Contributors to this thread:
I shot an 8 pointer on Saturday before the thunderstorms hit. I didn’t track my arrow well but saw a splash in the stream directly below the deer from 20yards and assumed it went low. I found my arrow about 10 yards away (maybe it bounced off a rock) and the mechanical had white cartlidge and short white hair about 6 inches up the arrow. The deer kicked off and sprinted off, never stopped. I didn’t have time to search for blood trail. Did I go low? Any advice on how to track without a blood trail?
Sounds like brisket to me
Or belly. Fat and not cartilage. Why didn’t you have time to look ?
Started to thunder and lightning. Storm blew in quick
You always look. You do everything in your power to find the animal. You don’t worry about getting wet or going to work….. go back and grid search. For days if you have to. Then you’ll understand what this is about and what you owe the animal.
And then go get some lighted nocks and practice with them. So you can see your arrow. Shoot straight.
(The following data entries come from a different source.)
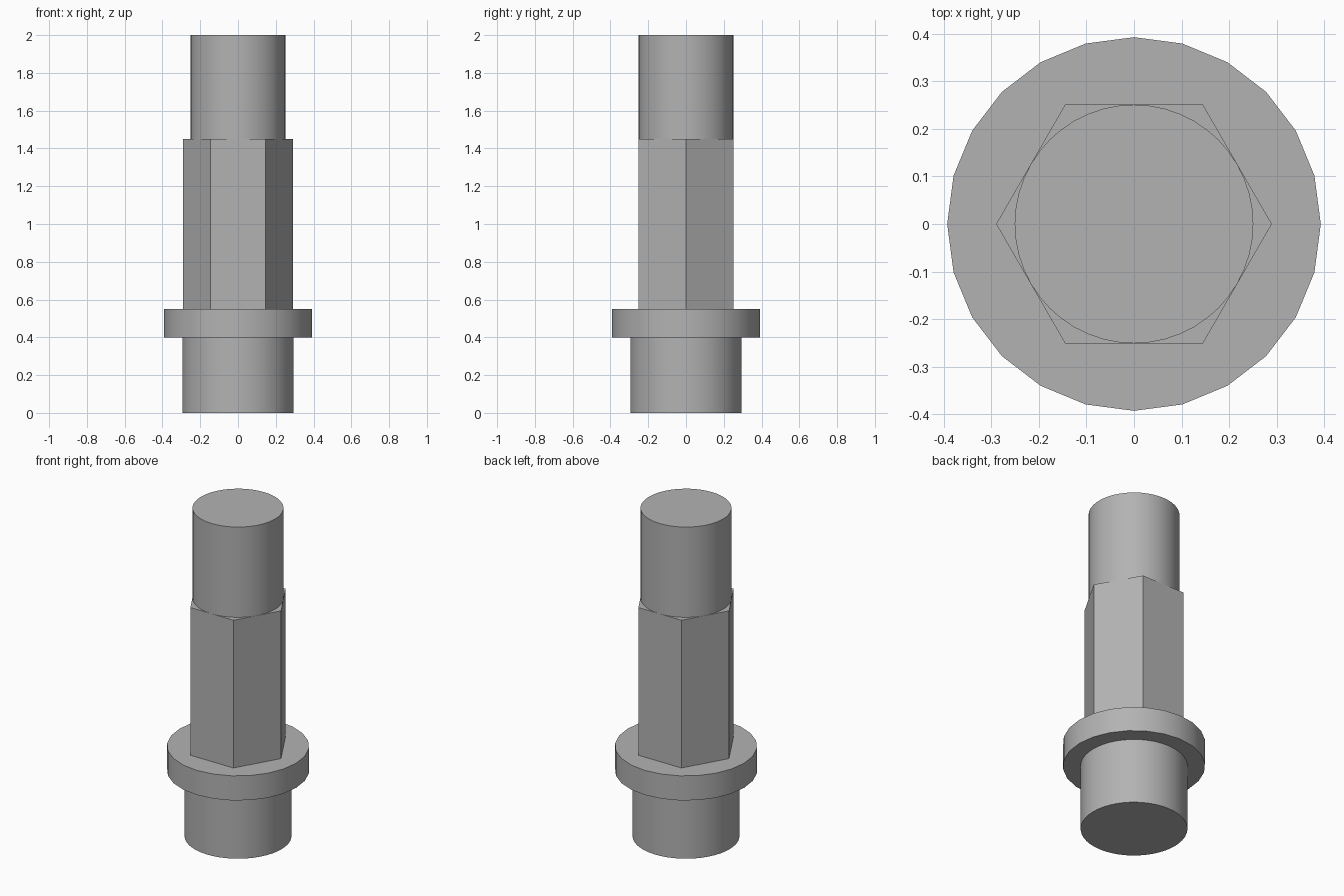
import bpy
import math

cube = bpy.data.objects.get("Cube")
if cube:
    bpy.data.objects.remove(cube, do_unlink=True)

# Single plain metal colour
GREY = (0.45, 0.45, 0.45, 1)
metal = bpy.data.materials.new("grey metal")
metal.use_nodes = True
metal.diffuse_color = GREY
metal.node_tree.nodes["Principled BSDF"].inputs["Base Color"].default_value = GREY


def prism(name, radius, bottom, top, sides):
    """Upright prism between two heights; round ones are smooth shaded."""
    bpy.ops.mesh.primitive_cylinder_add(
        vertices=sides, radius=radius, depth=top - bottom,
        location=(0, 0, (bottom + top) / 2), rotation=(0, 0, math.pi / 2))
    part = bpy.context.object
    part.name = name
    part.data.materials.append(metal)
    if sides > 6:
        bpy.ops.object.shade_smooth_by_angle(angle=math.radians(30))
    return part


# Stacked parts from the floor up
prism("base_plug", 0.295, 0, 0.4, 48)
prism("flange", 0.393, 0.4, 0.55, 24)
prism("hex_shank", 0.29, 0.55, 1.45, 6)
prism("top_pin", 0.251, 1.45, 2, 48)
Mis typed I looked and did circles at the last spot I saw the deer. Did circles to up 50 yards moving 5 yards at a time, but no blood spotted while down pouring. Also cautious to push the deer since it was 20 mins after shot
Saw a deer hit low like that go a very long way. When it was found ,it had eviscerated through the wound. It did leave a slight blood trail and there was no rain. When rain is predicted I often ask myself if I want to chance wounding and loosing a deer because of weather. Great that you made an effort to track.
What blood said!!!! This new generation of hunter baffles me!!!!.(.thank face f**k and tv)..get on your hands and knees and look for overturned leaves,broken twigs,bent grass..everything looks different when you're down low......yes deer move to an extent in or before major storms ..but like BD said,weigh your options
I agree that it sounds like a brisket hit. Also, there are plenty of guys on this site that would help find a deer. If it was light hit or bad placement of a shot I wouldn't go looking for it right away, you're going to push the deer further and further away which mean more area to cover. I would back out and wait several hours, depending upon the hit, and then do a grid search slowly and methodically. From the deer's reaction sounds like a non-mortal wound.
We’ve all been there and it sucks. It happened to me last year and I’ve been at this game a long time. What you will learn is that each and every scenario is different and you need to make a decision. The correct decision comes with years of experience, so stick with it and learn from each event. Blood is correct in that the best tool to help eliminate these occurrences is a good lighted nock. Obviously the other variable is shot placement. My shot placement was a bit low last year but I didn’t know that because the cheap lighted mock I was using didn’t light. I found the deer the next day but not before the coyotes and believe it or not somebody beat me to it and cut off its antlers. It was a dreadful experience! But I learned from it
LB, that's a horror show.
Yup. Not that the size of the buck makes a difference in these situations but it was a 130” + 8 point that I had passed on for two years. He was 4 1/2 yrs by my calculations.
I lost deer like everyone else. But I too like everyone else look for broken twigs, bent grass, turned leaves , blood drips and don’t give up till exhausted the trail - do you mark last blood with marker - don’t go tromping thru - take step by step
Glad letitfly made a typo in original post and he actually made a solid attempt to track. Also happy to see the (mostly) positive response from the usuals offering tips on tracking and weighing shoot/don’t shoot situations, specifically weather-related. Young hunters need encouragement and help. I’m a young(er) hunter myself, and the positive responses encourage me to ask for help if I’m ever in need. Best of luck out there boys!
Brendan, every season is a lesson. We've recovered deer after finding one telling drop of blood.
"Any advice on how to track without a blood trail?"
Deer tend to circle around back to the area they came from in a situation like that. I'm guessing you were not in the areas where the tornados touched down?
Big dog, you are absolutely right. Luckily I have never shot at one I haven’t recovered, but certainly had some difficult tracks. I remember one a few years ago that a buddy of mine shot and went into a stream; no blood anywhere; but we packed a cooler and sat in the area for a few hours until the vultures started to circle, then did a grid pattern until we found her. In my comment I was merely stating that I’m glad the OP did look for the deer and am appreciative of the positive encouragement most gave rather than slam this dude for a typo or somewhat inexperience. If anyone needs some help in the northwest corner area I’m always here to do so. Sitting my ass in the stand right now multitasking work emails and grunt calls.